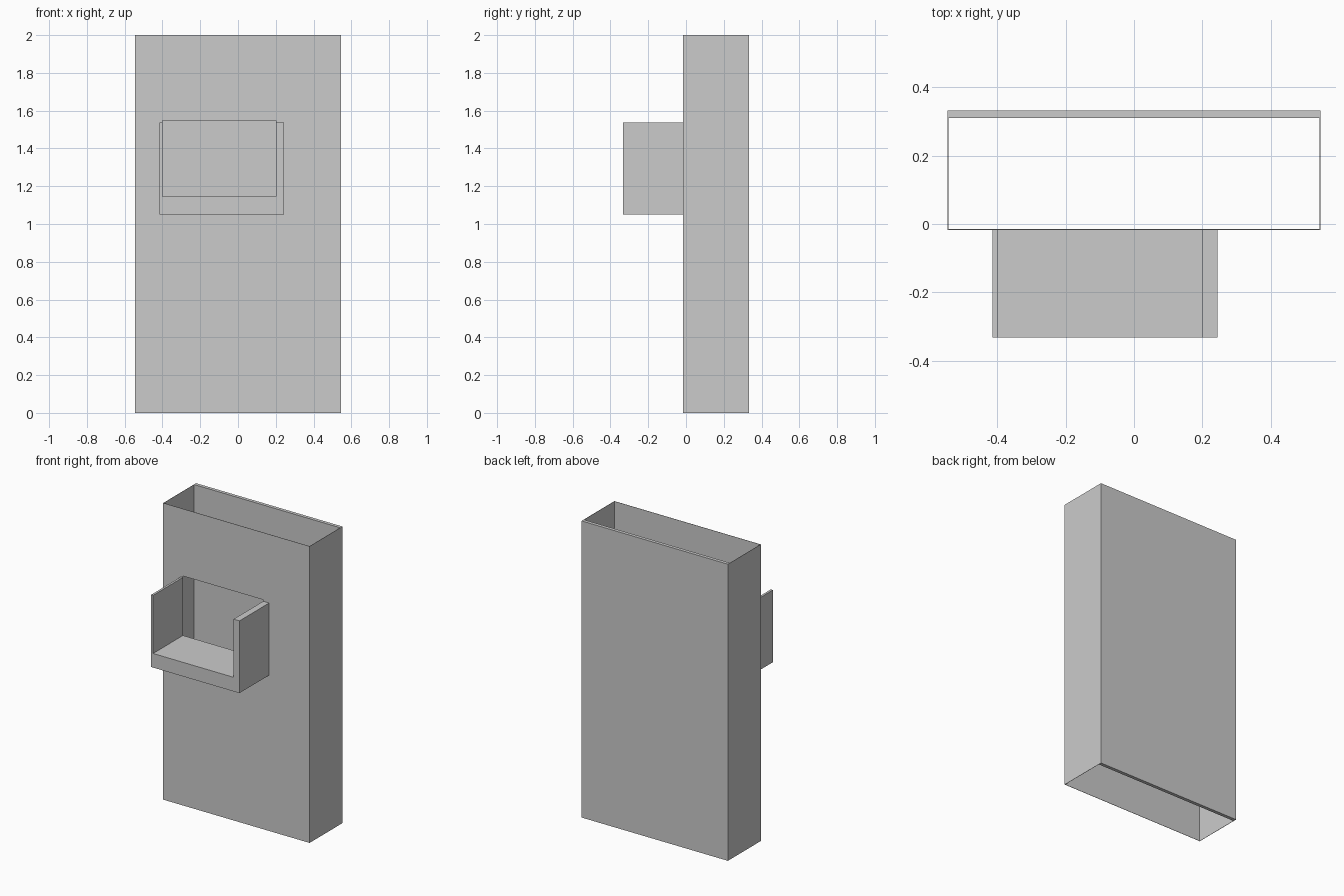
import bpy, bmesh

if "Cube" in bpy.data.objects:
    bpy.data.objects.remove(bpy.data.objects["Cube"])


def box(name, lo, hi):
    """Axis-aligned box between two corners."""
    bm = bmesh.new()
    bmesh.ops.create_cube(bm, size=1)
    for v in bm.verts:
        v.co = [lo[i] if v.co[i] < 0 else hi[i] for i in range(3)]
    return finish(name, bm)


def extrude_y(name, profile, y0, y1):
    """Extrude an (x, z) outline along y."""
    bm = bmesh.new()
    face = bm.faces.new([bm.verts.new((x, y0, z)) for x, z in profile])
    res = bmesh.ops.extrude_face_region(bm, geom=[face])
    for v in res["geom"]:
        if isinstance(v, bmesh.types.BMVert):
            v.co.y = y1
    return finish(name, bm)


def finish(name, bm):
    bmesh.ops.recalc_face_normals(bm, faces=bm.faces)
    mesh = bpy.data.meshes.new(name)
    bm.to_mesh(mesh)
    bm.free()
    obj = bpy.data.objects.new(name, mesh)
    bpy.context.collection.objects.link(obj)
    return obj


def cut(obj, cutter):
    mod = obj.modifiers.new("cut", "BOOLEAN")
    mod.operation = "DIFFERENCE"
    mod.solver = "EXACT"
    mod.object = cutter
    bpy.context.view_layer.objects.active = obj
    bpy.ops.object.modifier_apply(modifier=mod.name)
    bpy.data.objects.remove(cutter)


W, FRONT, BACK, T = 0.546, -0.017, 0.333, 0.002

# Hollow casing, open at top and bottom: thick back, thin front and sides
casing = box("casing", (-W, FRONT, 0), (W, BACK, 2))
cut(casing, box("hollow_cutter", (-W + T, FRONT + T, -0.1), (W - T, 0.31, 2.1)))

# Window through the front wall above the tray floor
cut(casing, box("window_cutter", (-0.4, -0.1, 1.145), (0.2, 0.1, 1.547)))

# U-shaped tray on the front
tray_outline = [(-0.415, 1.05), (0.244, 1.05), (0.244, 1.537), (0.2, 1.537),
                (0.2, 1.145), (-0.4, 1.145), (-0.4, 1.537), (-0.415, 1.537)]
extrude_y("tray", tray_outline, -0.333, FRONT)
--
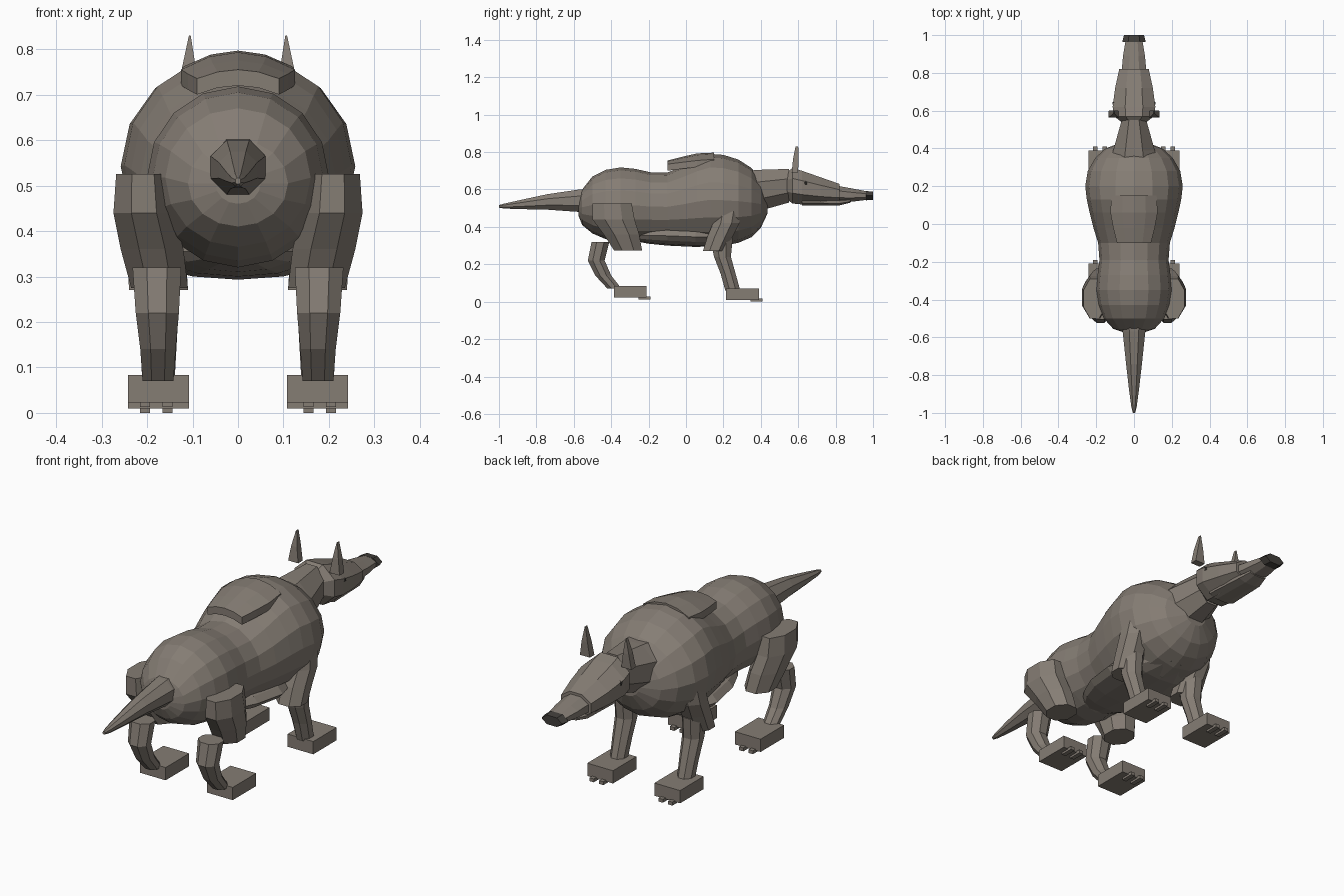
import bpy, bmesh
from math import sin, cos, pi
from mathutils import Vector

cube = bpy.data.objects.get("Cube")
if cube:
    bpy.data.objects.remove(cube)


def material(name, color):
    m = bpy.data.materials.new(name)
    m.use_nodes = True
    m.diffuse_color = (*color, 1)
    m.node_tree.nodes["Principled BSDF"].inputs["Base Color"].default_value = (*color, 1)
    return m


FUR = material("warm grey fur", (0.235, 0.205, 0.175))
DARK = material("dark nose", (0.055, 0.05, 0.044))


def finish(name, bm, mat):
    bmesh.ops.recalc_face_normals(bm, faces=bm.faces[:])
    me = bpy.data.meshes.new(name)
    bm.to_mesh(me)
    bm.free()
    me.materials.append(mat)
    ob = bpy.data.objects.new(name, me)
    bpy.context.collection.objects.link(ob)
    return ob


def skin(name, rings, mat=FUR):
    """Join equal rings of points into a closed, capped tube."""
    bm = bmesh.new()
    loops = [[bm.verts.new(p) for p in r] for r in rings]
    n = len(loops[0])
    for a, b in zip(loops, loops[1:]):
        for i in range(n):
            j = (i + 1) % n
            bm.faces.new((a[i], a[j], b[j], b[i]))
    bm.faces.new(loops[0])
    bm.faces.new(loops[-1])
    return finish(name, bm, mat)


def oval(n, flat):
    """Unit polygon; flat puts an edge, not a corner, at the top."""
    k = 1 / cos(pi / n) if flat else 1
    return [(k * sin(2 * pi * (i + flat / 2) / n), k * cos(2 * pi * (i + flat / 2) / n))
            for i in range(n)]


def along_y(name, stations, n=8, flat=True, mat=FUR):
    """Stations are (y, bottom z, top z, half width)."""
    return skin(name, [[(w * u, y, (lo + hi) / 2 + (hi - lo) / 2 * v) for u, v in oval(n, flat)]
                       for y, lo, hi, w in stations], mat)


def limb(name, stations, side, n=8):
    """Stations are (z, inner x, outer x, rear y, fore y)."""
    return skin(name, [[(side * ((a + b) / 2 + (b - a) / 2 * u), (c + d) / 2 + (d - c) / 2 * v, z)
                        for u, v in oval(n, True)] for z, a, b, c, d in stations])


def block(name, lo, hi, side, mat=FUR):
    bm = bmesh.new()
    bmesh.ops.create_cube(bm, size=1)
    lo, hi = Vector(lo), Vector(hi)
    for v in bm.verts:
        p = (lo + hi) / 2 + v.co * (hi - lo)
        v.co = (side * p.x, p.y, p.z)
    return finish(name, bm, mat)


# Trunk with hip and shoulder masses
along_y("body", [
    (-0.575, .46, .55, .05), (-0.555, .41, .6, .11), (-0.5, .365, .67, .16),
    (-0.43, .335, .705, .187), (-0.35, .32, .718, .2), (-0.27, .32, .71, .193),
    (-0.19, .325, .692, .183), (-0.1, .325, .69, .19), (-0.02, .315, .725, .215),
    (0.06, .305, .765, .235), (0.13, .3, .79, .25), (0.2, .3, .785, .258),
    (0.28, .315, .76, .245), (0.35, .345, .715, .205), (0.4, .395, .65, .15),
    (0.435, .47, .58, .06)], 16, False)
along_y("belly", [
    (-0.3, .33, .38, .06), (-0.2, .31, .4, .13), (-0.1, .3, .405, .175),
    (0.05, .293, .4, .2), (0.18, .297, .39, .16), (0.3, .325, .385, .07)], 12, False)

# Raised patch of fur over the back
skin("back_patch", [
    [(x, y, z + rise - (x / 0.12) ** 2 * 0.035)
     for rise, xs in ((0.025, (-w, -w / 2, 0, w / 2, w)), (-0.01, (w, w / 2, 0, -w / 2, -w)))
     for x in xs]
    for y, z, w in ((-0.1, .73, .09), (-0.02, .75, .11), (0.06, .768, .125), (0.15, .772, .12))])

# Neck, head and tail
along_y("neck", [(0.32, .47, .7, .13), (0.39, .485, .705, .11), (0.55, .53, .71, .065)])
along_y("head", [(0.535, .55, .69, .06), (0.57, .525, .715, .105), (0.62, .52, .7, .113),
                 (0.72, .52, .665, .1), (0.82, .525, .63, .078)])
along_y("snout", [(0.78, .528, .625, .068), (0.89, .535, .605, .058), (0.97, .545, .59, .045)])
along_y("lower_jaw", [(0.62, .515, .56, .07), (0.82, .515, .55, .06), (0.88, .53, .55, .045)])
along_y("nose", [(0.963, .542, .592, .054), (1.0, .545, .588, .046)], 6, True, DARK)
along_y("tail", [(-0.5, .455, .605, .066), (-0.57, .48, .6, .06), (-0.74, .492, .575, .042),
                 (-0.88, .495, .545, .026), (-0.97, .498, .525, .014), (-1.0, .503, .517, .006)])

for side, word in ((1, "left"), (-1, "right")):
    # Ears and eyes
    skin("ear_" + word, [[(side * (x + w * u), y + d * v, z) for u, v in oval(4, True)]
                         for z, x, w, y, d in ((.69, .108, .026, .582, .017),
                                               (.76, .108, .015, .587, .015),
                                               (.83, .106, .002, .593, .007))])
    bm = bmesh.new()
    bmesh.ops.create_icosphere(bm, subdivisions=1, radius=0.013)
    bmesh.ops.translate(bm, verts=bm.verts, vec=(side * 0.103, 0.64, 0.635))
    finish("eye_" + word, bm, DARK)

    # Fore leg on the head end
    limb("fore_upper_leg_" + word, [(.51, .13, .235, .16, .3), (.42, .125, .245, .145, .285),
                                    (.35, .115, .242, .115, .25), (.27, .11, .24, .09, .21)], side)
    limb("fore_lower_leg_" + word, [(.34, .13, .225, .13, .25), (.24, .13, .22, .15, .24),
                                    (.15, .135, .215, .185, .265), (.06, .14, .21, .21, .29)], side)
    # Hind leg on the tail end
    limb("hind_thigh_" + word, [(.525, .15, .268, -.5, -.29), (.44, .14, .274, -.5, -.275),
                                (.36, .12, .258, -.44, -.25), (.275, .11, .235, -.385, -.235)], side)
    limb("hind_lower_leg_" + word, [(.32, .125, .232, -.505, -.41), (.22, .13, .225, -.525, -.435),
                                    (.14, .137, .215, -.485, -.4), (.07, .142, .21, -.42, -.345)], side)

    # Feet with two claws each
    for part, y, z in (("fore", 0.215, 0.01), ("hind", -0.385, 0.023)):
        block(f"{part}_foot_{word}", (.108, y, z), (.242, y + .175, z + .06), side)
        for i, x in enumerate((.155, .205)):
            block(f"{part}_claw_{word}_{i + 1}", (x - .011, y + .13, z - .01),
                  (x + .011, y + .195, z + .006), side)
==
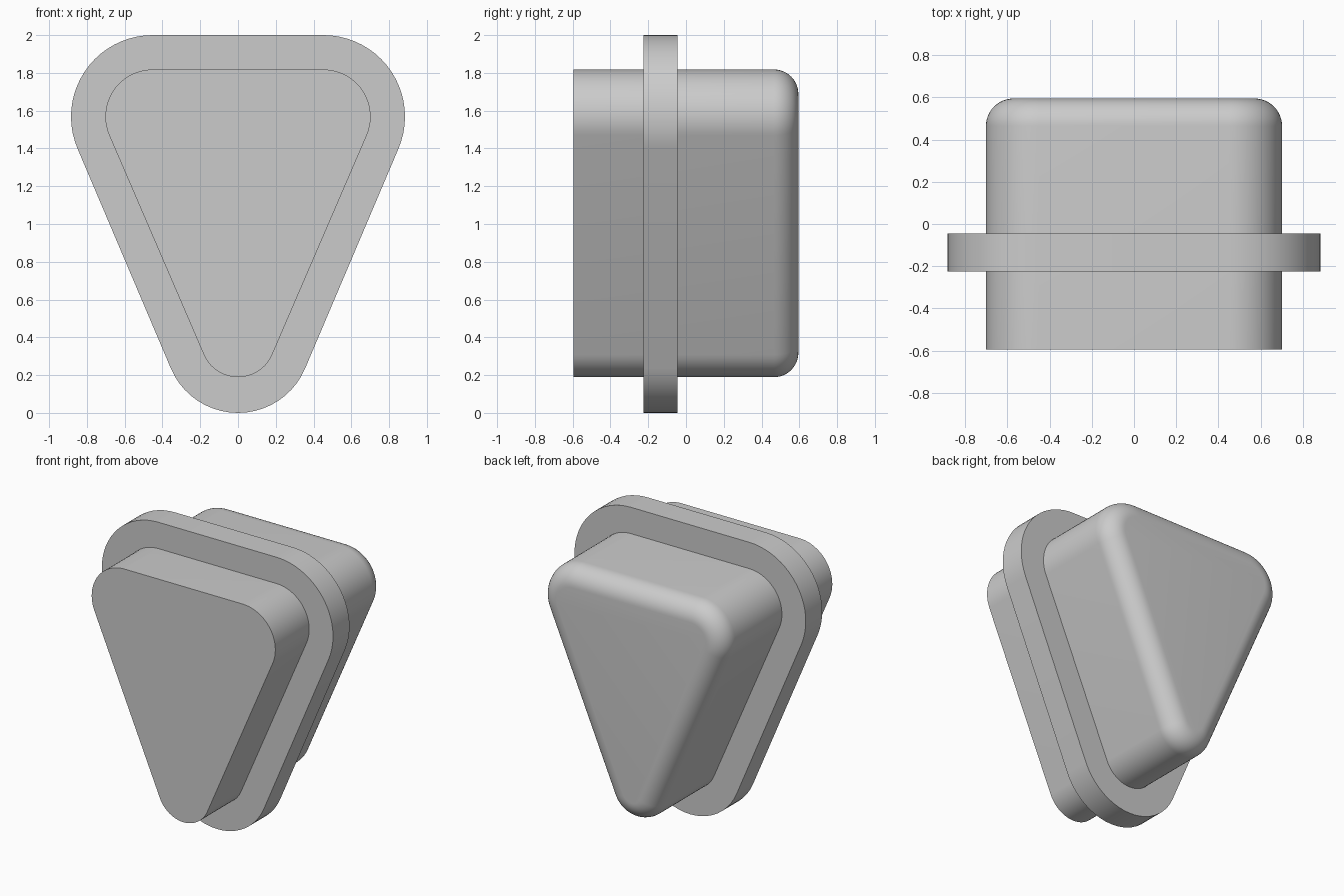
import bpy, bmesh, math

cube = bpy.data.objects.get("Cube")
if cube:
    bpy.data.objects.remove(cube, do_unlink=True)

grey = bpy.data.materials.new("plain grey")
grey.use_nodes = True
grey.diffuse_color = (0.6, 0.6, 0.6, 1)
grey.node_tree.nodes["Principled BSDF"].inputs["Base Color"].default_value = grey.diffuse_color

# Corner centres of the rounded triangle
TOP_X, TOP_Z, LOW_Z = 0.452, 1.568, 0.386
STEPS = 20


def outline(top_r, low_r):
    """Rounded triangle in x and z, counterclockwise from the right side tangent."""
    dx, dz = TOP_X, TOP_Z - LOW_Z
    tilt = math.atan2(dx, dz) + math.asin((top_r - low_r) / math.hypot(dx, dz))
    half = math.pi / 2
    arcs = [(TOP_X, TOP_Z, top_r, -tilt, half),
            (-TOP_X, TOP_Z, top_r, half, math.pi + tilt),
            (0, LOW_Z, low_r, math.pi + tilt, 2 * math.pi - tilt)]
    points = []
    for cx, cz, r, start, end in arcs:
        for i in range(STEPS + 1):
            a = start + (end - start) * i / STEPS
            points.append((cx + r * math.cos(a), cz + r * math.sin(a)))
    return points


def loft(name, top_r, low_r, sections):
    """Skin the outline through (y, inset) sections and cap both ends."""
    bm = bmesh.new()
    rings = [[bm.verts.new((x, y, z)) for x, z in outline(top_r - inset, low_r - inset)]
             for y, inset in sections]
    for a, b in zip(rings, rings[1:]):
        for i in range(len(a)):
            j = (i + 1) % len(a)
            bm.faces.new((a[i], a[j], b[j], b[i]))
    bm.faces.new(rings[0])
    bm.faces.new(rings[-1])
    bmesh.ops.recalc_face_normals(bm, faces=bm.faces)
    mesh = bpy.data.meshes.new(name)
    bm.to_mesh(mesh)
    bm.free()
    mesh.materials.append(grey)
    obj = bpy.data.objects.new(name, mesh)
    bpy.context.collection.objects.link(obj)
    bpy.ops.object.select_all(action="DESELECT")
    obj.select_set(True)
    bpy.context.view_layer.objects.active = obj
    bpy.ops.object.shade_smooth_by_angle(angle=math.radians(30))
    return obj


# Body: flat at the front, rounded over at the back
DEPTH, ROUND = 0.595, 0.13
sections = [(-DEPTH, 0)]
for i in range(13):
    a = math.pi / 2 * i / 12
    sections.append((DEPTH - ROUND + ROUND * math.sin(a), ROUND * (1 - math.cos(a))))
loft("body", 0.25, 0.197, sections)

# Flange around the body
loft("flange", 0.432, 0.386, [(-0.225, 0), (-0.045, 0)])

About this exercise: Line count for "finish": say how many lines of the entries above include that word, and give only the number.

Answer space: 7